[[ DATA SUPPLIED, beginning ]]
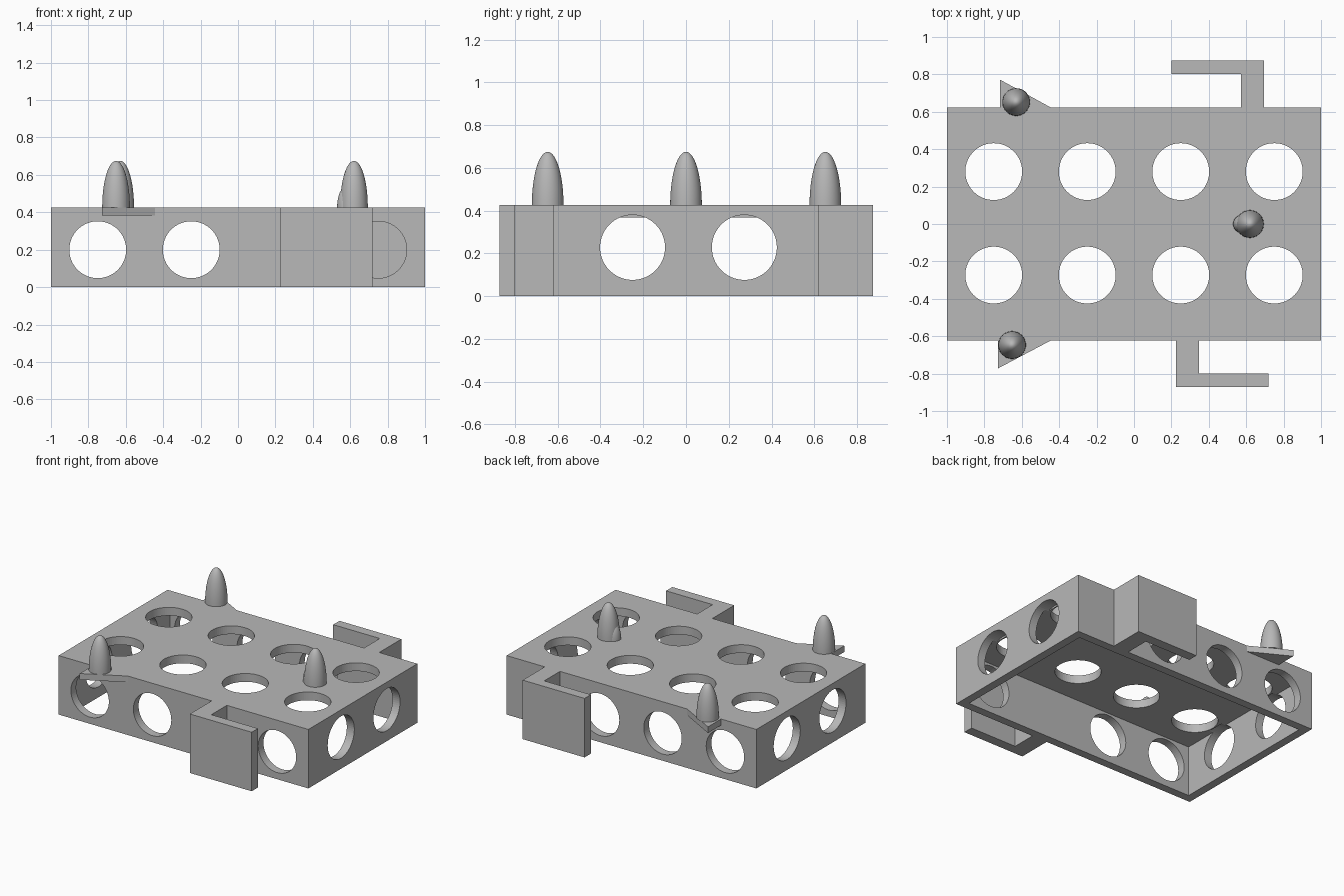
import bpy, bmesh, math
from mathutils import Matrix, Vector

if "Cube" in bpy.data.objects:
    bpy.data.objects.remove(bpy.data.objects["Cube"], do_unlink=True)

H, HX, HY, WALL, HOLE = 0.427, 1.0, 0.623, 0.06, 0.152

grey = bpy.data.materials.new("plain_grey")
grey.use_nodes = True
grey.diffuse_color = (0.48, 0.48, 0.48, 1)
grey.node_tree.nodes["Principled BSDF"].inputs["Base Color"].default_value = grey.diffuse_color


def make(name, bm):
    bmesh.ops.recalc_face_normals(bm, faces=bm.faces)
    mesh = bpy.data.meshes.new(name)
    bm.to_mesh(mesh)
    bm.free()
    mesh.materials.append(grey)
    obj = bpy.data.objects.new(name, mesh)
    bpy.context.collection.objects.link(obj)
    return obj


def select(obj):
    bpy.ops.object.select_all(action='DESELECT')
    obj.select_set(True)
    bpy.context.view_layer.objects.active = obj


def prism(name, outline, z0, z1):
    bm = bmesh.new()
    face = bm.faces.new([bm.verts.new((x, y, z0)) for x, y in outline])
    ext = bmesh.ops.extrude_face_region(bm, geom=[face])["geom"]
    verts = [v for v in ext if isinstance(v, bmesh.types.BMVert)]
    bmesh.ops.translate(bm, verts=verts, vec=(0, 0, z1 - z0))
    return make(name, bm)


def rect(x, y):
    return [(-x, -y), (x, -y), (x, y), (-x, y)]


def cut(target, cutter):
    mod = target.modifiers.new("cut", 'BOOLEAN')
    mod.operation, mod.solver, mod.object = 'DIFFERENCE', 'EXACT', cutter
    select(target)
    bpy.ops.object.modifier_apply(modifier=mod.name)
    bpy.data.objects.remove(cutter, do_unlink=True)


# Hollow tray, open underneath
body = prism("body", rect(HX, HY), 0, H)
cut(body, prism("cavity_cutter", rect(HX - WALL, HY - WALL), -0.1, H - WALL))

# Round holes through top, long sides and ends
holes = bmesh.new()


def hole(center, axis):
    turn = Vector((0, 0, 1)).rotation_difference(Vector(axis)).to_matrix().to_4x4()
    bmesh.ops.create_cone(holes, cap_ends=True, segments=64, radius1=HOLE, radius2=HOLE,
                          depth=WALL * 3, matrix=Matrix.Translation(center) @ turn)


for x in (-0.75, -0.25, 0.25, 0.75):
    for y in (-0.273, 0.28):
        hole((x, y, H), (0, 0, 1))
    if x != 0.25:
        hole((x, -HY, 0.2), (0, 1, 0))
    if x != 0.75:
        hole((x, HY, 0.2), (0, 1, 0))
for x in (-HX, HX):
    for y in (-0.25, 0.273):
        hole((x, y, 0.228), (1, 0, 0))
cut(body, make("hole_cutter", holes))

# L-shaped hooks on the long sides
prism("front_hook", [(0.225, -HY), (0.225, -0.872), (0.72, -0.872), (0.72, -0.8),
                     (0.347, -0.8), (0.347, -HY)], 0, H)
prism("back_hook", [(0.695, HY), (0.695, 0.875), (0.2, 0.875), (0.2, 0.803),
                    (0.573, 0.803), (0.573, HY)], 0, H)

# Triangular ledges under the corner pegs
for name, x, s in (("front_ledge", -0.727, -1), ("back_ledge", -0.717, 1)):
    prism(name, [(x, s * HY), (x, s * 0.772), (-0.445, s * HY)], 0.382, H)


# Bullet-shaped pegs turned from a profile
def peg(name, x, y, radius, height):
    bm = bmesh.new()
    steps = 16
    pts = [(radius * math.cos(t), height * math.sin(t))
           for t in (math.pi / 2 * i / steps for i in range(steps + 1))]
    chain = [bm.verts.new((0, 0, 0))] + [bm.verts.new((r, 0, z)) for r, z in pts]
    edges = [bm.edges.new(pair) for pair in zip(chain, chain[1:])]
    bmesh.ops.spin(bm, geom=chain + edges, cent=(0, 0, 0), axis=(0, 0, 1),
                   angle=math.tau, steps=40)
    bmesh.ops.remove_doubles(bm, verts=bm.verts, dist=0.0005)
    bmesh.ops.translate(bm, verts=bm.verts, vec=(x, y, H))
    obj = make(name, bm)
    select(obj)
    bpy.ops.object.shade_smooth_by_angle(angle=math.radians(40))


peg("front_peg", -0.652, -0.647, 0.074, 0.248)
peg("back_peg", -0.63, 0.652, 0.074, 0.248)
peg("side_peg", 0.62, 0, 0.074, 0.248)
peg("side_peg_bump", 0.578, 0, 0.048, 0.11)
[[ DATA SUPPLIED, end ]]
REQUIREMENT
Everything in the records above should be printed again exactly, except the pictures.

YOUR RESPONSE
import bpy, bmesh, math
from mathutils import Matrix, Vector

if "Cube" in bpy.data.objects:
    bpy.data.objects.remove(bpy.data.objects["Cube"], do_unlink=True)

H, HX, HY, WALL, HOLE = 0.427, 1.0, 0.623, 0.06, 0.152

grey = bpy.data.materials.new("plain_grey")
grey.use_nodes = True
grey.diffuse_color = (0.48, 0.48, 0.48, 1)
grey.node_tree.nodes["Principled BSDF"].inputs["Base Color"].default_value = grey.diffuse_color


def make(name, bm):
    bmesh.ops.recalc_face_normals(bm, faces=bm.faces)
    mesh = bpy.data.meshes.new(name)
    bm.to_mesh(mesh)
    bm.free()
    mesh.materials.append(grey)
    obj = bpy.data.objects.new(name, mesh)
    bpy.context.collection.objects.link(obj)
    return obj


def select(obj):
    bpy.ops.object.select_all(action='DESELECT')
    obj.select_set(True)
    bpy.context.view_layer.objects.active = obj


def prism(name, outline, z0, z1):
    bm = bmesh.new()
    face = bm.faces.new([bm.verts.new((x, y, z0)) for x, y in outline])
    ext = bmesh.ops.extrude_face_region(bm, geom=[face])["geom"]
    verts = [v for v in ext if isinstance(v, bmesh.types.BMVert)]
    bmesh.ops.translate(bm, verts=verts, vec=(0, 0, z1 - z0))
    return make(name, bm)


def rect(x, y):
    return [(-x, -y), (x, -y), (x, y), (-x, y)]


def cut(target, cutter):
    mod = target.modifiers.new("cut", 'BOOLEAN')
    mod.operation, mod.solver, mod.object = 'DIFFERENCE', 'EXACT', cutter
    select(target)
    bpy.ops.object.modifier_apply(modifier=mod.name)
    bpy.data.objects.remove(cutter, do_unlink=True)


# Hollow tray, open underneath
body = prism("body", rect(HX, HY), 0, H)
cut(body, prism("cavity_cutter", rect(HX - WALL, HY - WALL), -0.1, H - WALL))

# Round holes through top, long sides and ends
holes = bmesh.new()


def hole(center, axis):
    turn = Vector((0, 0, 1)).rotation_difference(Vector(axis)).to_matrix().to_4x4()
    bmesh.ops.create_cone(holes, cap_ends=True, segments=64, radius1=HOLE, radius2=HOLE,
                          depth=WALL * 3, matrix=Matrix.Translation(center) @ turn)


for x in (-0.75, -0.25, 0.25, 0.75):
    for y in (-0.273, 0.28):
        hole((x, y, H), (0, 0, 1))
    if x != 0.25:
        hole((x, -HY, 0.2), (0, 1, 0))
    if x != 0.75:
        hole((x, HY, 0.2), (0, 1, 0))
for x in (-HX, HX):
    for y in (-0.25, 0.273):
        hole((x, y, 0.228), (1, 0, 0))
cut(body, make("hole_cutter", holes))

# L-shaped hooks on the long sides
prism("front_hook", [(0.225, -HY), (0.225, -0.872), (0.72, -0.872), (0.72, -0.8),
                     (0.347, -0.8), (0.347, -HY)], 0, H)
prism("back_hook", [(0.695, HY), (0.695, 0.875), (0.2, 0.875), (0.2, 0.803),
                    (0.573, 0.803), (0.573, HY)], 0, H)

# Triangular ledges under the corner pegs
for name, x, s in (("front_ledge", -0.727, -1), ("back_ledge", -0.717, 1)):
    prism(name, [(x, s * HY), (x, s * 0.772), (-0.445, s * HY)], 0.382, H)


# Bullet-shaped pegs turned from a profile
def peg(name, x, y, radius, height):
    bm = bmesh.new()
    steps = 16
    pts = [(radius * math.cos(t), height * math.sin(t))
           for t in (math.pi / 2 * i / steps for i in range(steps + 1))]
    chain = [bm.verts.new((0, 0, 0))] + [bm.verts.new((r, 0, z)) for r, z in pts]
    edges = [bm.edges.new(pair) for pair in zip(chain, chain[1:])]
    bmesh.ops.spin(bm, geom=chain + edges, cent=(0, 0, 0), axis=(0, 0, 1),
                   angle=math.tau, steps=40)
    bmesh.ops.remove_doubles(bm, verts=bm.verts, dist=0.0005)
    bmesh.ops.translate(bm, verts=bm.verts, vec=(x, y, H))
    obj = make(name, bm)
    select(obj)
    bpy.ops.object.shade_smooth_by_angle(angle=math.radians(40))


peg("front_peg", -0.652, -0.647, 0.074, 0.248)
peg("back_peg", -0.63, 0.652, 0.074, 0.248)
peg("side_peg", 0.62, 0, 0.074, 0.248)
peg("side_peg_bump", 0.578, 0, 0.048, 0.11)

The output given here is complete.